The issue is even more serious since four years ago, ecologists had denounced that due to the droughts and the cutting down of eucalyptus, added to the low frequency of reproduction that these animals have, there was a notable decrease in the population of these animals.
Koalas are one of the main tourist attractions of the country and that therefore generates some nine thousand jobs in the area. The total losses are difficult to calculate, but in one of the most affected areas, Kangaroo Island (off the coast of southern Australia, southwest of Adelaide), half of the 50,000 koalas counted may have died, according to Australian newspapers.
Deborah Tabart, leader of the Australian Koala Foundation, noted that fires are affecting areas of vital importance to the survival of koalas, especially on the country’s eastern seaboard.

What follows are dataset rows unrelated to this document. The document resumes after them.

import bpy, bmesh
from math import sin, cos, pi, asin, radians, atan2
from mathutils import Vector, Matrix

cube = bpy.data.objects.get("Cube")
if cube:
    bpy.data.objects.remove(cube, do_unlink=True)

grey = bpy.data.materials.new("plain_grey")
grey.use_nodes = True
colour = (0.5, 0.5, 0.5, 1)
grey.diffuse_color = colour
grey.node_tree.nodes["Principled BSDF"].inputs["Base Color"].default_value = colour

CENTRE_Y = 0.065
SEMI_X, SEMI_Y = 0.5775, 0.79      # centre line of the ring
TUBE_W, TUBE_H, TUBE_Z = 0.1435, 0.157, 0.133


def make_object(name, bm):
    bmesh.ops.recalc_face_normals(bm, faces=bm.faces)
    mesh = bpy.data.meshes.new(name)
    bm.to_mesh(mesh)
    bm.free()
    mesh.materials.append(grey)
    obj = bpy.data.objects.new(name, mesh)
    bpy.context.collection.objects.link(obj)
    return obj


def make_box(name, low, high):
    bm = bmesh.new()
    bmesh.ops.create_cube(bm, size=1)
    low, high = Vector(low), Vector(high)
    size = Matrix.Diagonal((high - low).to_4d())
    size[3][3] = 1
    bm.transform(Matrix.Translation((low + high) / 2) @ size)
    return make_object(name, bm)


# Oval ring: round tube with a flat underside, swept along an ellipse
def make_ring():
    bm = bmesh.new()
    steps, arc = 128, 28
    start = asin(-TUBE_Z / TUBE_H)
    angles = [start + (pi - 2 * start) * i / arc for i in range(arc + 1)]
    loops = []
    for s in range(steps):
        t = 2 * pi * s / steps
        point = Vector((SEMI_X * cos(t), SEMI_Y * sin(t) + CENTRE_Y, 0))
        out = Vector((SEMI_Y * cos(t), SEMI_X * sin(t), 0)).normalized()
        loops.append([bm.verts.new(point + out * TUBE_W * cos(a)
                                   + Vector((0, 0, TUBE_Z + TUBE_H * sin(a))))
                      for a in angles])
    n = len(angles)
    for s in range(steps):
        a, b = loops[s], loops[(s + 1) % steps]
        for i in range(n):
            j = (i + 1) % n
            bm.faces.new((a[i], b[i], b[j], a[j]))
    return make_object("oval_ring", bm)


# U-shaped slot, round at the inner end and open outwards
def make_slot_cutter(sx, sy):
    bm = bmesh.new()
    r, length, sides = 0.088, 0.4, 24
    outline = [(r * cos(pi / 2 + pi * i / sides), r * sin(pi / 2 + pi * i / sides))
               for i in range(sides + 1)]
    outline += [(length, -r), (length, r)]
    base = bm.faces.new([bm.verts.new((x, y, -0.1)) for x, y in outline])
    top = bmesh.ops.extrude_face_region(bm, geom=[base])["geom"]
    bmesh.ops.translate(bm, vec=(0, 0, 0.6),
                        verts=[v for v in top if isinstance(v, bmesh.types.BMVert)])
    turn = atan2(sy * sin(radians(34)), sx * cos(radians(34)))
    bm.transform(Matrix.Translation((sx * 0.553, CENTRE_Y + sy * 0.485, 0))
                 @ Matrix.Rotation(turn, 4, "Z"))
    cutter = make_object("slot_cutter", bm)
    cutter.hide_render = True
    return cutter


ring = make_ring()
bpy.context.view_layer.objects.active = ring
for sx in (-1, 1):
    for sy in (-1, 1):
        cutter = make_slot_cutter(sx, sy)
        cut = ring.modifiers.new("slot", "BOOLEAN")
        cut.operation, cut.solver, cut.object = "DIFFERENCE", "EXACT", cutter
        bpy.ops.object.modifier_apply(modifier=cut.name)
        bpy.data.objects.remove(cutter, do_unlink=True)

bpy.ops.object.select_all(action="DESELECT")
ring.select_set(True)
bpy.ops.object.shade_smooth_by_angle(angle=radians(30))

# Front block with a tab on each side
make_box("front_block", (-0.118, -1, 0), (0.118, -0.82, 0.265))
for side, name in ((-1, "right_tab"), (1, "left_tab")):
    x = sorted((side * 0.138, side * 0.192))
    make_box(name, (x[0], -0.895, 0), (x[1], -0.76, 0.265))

She also pointed out that in recent weeks “many koalas have arrived at animal hospitals, but this number is nothing compared to those that have died in the fires”.
The red list of threatened species, which is managed by the International Union for Conservation of Nature (IUCN), has kept the koala in the “vulnerable” category since 2014, but the impact of the fires already justifies that the species is now in the higher category, that is, “endangered”.